Pictures paired with source code:
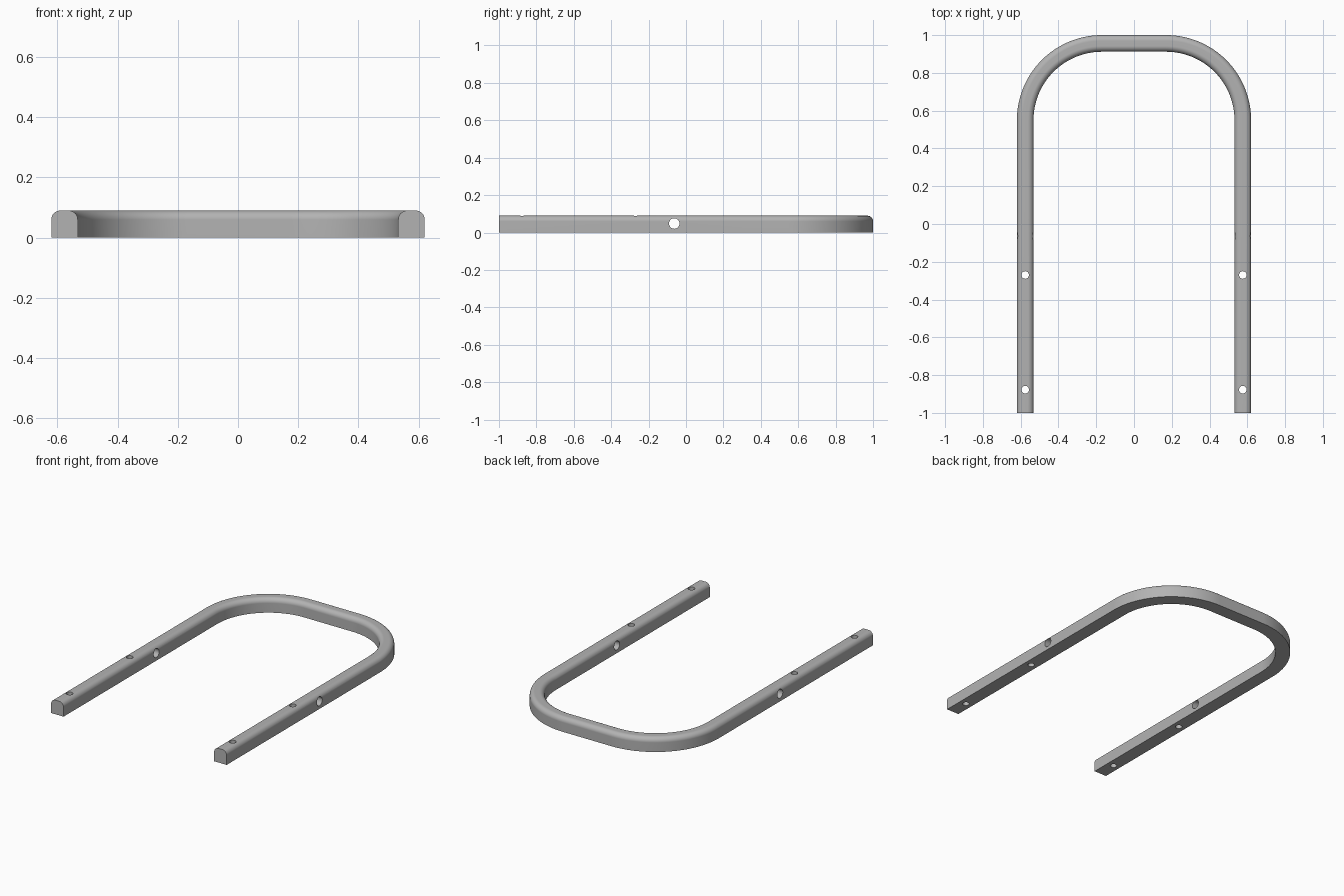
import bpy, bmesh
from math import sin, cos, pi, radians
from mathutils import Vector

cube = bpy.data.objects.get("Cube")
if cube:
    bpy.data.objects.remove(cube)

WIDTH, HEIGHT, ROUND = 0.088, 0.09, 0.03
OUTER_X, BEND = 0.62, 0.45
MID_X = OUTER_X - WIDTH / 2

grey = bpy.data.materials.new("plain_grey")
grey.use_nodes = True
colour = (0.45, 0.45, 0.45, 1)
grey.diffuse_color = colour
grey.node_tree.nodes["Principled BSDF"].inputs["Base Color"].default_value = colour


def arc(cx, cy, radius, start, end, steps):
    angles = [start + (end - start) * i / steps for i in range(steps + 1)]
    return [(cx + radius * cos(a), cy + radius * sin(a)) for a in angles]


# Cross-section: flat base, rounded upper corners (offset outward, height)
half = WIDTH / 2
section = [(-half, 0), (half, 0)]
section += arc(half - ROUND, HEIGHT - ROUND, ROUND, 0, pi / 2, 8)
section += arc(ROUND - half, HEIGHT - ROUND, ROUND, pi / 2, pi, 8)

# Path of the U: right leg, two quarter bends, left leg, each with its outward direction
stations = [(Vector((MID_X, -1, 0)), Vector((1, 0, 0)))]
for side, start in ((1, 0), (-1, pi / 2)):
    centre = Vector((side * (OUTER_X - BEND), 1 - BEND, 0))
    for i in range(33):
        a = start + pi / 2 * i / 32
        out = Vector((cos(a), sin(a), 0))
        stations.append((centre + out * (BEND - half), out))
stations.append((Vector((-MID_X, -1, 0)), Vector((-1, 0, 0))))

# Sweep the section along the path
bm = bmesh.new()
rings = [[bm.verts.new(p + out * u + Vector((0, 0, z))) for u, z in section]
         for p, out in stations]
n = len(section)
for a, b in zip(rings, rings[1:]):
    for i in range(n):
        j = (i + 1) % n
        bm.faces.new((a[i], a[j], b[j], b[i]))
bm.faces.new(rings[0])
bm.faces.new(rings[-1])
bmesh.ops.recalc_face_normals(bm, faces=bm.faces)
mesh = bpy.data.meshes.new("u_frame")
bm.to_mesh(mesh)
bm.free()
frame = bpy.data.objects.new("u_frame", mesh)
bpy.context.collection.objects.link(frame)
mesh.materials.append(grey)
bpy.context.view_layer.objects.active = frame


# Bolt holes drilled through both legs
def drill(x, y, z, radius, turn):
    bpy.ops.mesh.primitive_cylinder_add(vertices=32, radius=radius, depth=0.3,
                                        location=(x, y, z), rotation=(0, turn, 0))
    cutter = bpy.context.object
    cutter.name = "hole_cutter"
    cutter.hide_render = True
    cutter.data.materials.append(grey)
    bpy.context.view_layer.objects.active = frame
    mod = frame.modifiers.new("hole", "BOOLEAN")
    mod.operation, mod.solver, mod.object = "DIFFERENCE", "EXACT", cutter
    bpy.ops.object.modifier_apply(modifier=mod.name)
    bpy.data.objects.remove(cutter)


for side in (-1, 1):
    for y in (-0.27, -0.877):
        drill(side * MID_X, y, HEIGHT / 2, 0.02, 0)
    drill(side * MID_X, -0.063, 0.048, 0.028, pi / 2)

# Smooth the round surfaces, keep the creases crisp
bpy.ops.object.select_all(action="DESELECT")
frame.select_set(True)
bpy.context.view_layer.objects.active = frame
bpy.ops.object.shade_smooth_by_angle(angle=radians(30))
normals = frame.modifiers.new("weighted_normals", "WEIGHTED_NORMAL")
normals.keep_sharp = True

---

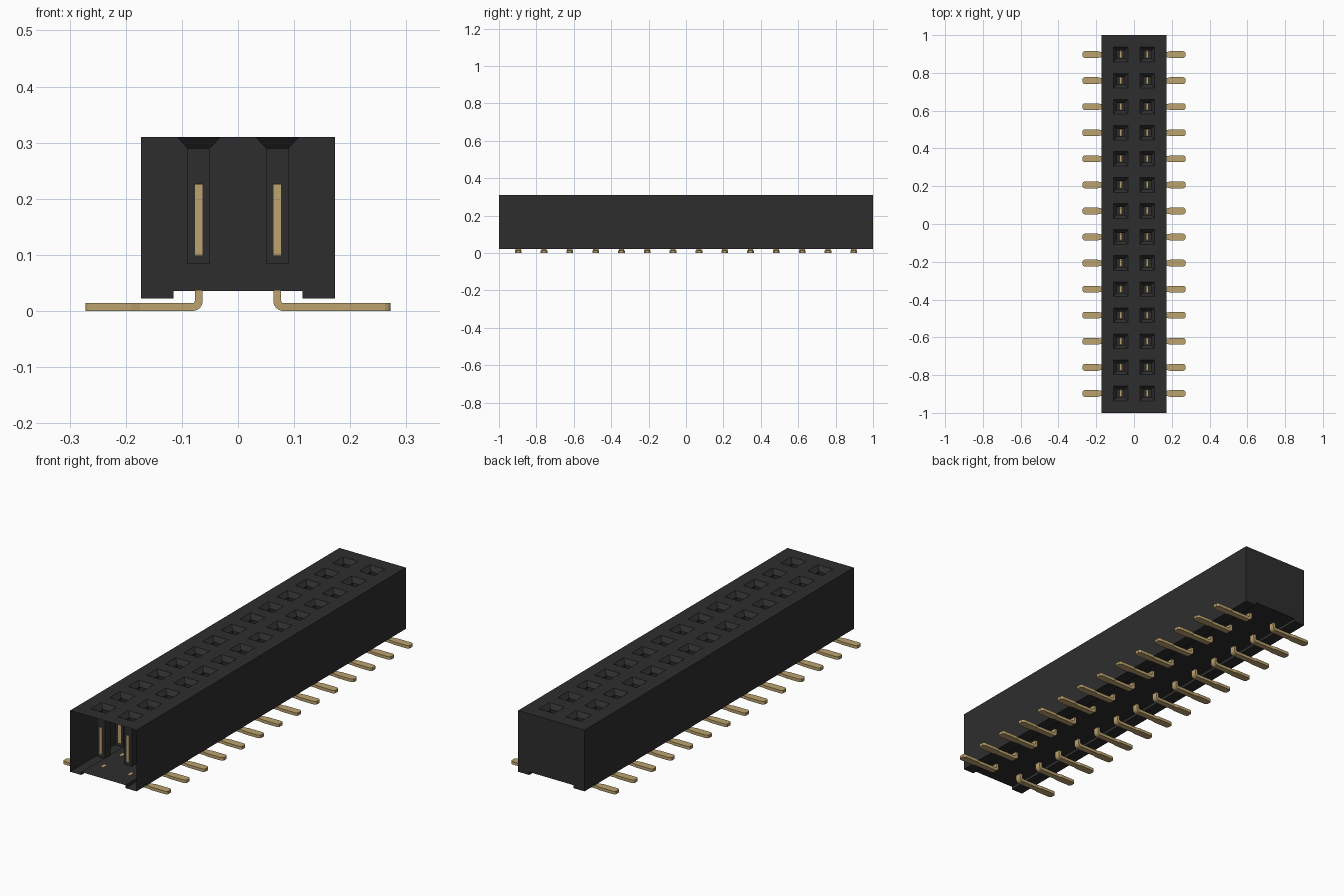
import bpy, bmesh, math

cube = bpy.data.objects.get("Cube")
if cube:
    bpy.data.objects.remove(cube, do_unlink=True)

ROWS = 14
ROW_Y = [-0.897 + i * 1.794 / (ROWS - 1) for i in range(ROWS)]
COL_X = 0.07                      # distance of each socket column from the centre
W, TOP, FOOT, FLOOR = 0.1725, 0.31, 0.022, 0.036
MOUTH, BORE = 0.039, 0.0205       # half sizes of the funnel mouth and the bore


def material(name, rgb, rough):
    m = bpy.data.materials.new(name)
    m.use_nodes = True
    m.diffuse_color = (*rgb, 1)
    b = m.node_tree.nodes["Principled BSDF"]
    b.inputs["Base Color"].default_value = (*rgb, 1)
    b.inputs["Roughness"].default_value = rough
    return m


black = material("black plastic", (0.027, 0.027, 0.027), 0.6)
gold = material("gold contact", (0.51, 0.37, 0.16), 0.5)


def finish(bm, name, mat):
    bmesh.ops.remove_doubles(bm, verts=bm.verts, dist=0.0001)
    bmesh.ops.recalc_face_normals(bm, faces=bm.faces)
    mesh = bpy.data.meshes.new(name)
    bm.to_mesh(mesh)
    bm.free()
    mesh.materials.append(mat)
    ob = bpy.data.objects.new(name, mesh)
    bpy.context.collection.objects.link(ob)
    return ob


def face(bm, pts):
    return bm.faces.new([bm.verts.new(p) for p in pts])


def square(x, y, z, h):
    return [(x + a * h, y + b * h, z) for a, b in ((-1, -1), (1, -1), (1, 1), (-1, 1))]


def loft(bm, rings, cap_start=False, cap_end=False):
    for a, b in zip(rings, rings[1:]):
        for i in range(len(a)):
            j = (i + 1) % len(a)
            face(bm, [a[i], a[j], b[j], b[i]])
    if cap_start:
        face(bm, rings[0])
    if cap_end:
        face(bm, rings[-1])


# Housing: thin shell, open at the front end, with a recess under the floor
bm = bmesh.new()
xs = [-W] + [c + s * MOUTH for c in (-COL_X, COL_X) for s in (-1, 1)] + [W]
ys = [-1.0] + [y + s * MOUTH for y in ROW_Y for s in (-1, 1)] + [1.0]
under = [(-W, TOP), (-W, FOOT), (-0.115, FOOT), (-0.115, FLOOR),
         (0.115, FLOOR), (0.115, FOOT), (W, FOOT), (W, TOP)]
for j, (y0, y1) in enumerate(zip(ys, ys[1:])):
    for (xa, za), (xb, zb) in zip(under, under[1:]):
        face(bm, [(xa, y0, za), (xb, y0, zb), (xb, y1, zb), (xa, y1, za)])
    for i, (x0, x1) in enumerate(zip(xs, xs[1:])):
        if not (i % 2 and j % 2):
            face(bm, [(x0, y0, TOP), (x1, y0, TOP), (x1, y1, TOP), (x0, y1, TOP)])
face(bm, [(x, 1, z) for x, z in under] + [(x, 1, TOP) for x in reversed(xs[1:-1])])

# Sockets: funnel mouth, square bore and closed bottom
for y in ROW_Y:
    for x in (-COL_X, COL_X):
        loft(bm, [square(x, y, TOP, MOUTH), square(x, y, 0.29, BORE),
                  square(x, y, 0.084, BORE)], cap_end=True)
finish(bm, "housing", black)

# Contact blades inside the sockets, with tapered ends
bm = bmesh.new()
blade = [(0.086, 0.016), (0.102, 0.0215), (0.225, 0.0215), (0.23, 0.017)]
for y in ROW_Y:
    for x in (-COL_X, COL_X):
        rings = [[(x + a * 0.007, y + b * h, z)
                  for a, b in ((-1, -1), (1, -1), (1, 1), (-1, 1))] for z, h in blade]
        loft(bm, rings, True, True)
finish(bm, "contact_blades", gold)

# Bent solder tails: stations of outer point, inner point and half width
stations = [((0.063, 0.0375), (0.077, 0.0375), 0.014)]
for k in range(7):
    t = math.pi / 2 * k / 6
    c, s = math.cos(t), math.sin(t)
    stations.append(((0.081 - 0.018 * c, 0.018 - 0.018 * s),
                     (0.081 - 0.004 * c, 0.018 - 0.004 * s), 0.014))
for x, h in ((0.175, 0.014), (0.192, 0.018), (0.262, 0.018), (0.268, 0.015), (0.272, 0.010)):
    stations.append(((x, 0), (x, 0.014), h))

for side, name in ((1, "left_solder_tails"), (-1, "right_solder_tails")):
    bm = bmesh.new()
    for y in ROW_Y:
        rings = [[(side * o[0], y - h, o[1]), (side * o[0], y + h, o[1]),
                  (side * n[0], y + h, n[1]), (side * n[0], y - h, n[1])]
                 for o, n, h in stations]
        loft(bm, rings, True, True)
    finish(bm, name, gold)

==

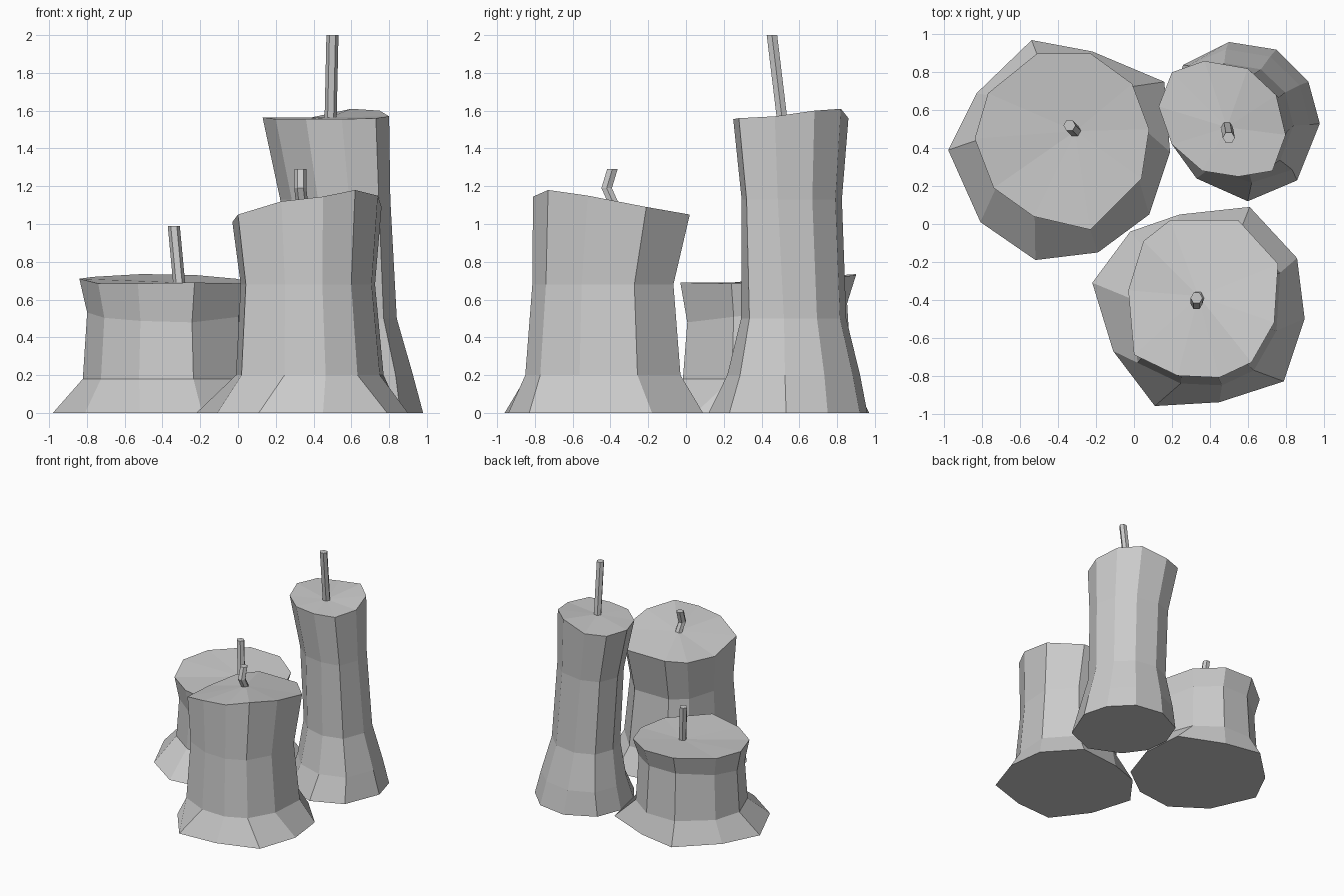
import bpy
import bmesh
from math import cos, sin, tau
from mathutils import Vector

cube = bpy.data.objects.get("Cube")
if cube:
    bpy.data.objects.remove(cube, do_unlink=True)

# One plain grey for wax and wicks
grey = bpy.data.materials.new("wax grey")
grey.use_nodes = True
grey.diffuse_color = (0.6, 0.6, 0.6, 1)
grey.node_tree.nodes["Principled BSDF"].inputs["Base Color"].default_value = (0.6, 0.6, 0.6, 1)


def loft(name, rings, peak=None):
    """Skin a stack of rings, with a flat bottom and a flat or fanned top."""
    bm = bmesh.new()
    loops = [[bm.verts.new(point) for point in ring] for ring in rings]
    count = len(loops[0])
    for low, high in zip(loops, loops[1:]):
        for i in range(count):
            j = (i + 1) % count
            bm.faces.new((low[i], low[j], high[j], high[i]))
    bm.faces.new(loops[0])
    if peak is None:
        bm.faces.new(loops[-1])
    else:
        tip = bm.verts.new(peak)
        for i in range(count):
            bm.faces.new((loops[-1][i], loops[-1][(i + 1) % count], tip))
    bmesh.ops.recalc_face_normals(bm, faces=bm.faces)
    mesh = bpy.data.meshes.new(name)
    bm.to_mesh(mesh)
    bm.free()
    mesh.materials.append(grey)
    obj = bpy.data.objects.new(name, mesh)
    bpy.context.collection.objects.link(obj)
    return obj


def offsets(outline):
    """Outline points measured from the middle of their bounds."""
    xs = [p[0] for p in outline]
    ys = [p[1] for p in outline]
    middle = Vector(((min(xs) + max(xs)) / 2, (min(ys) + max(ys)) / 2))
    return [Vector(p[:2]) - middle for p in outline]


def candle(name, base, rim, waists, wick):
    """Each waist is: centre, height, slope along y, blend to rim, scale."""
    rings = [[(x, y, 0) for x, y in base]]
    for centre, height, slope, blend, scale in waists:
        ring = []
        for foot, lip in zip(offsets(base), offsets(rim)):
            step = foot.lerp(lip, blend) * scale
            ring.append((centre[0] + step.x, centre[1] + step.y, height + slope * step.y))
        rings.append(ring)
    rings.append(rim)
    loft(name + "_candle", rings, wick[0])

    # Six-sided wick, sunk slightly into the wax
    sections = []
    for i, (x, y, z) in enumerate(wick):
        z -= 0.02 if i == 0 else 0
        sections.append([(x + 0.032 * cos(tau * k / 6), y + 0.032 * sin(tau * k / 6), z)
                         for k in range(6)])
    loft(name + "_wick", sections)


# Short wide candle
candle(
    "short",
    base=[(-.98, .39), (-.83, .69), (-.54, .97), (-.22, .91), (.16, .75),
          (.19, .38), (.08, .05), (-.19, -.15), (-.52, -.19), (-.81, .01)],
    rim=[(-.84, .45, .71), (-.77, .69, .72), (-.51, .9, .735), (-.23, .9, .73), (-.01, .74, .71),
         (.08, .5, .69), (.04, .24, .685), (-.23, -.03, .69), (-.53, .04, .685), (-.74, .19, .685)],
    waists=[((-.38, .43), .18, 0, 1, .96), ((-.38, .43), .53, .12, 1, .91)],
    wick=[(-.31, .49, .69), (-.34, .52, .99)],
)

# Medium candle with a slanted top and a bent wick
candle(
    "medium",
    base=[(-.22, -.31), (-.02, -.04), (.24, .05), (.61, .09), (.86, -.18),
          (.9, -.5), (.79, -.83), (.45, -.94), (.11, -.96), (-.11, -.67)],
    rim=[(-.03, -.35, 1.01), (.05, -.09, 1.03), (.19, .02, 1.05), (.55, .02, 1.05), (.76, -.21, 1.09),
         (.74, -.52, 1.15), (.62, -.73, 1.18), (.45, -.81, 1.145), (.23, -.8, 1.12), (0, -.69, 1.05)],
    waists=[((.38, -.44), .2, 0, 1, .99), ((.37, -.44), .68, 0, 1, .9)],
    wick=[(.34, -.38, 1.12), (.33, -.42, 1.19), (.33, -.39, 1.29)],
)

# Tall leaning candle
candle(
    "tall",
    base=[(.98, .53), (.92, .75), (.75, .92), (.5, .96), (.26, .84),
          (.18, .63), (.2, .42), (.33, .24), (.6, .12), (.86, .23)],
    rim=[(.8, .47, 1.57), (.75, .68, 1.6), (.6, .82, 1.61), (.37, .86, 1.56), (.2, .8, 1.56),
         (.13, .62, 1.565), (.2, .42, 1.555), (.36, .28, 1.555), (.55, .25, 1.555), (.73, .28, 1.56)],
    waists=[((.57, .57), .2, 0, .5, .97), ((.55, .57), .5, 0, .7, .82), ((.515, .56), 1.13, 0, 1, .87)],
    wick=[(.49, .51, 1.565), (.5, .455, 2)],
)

= TRY IT =
Would you count the lines in the data that contain "verts" and answer with only the number?

= OUTPUT FOR THIS EXERCISE =
5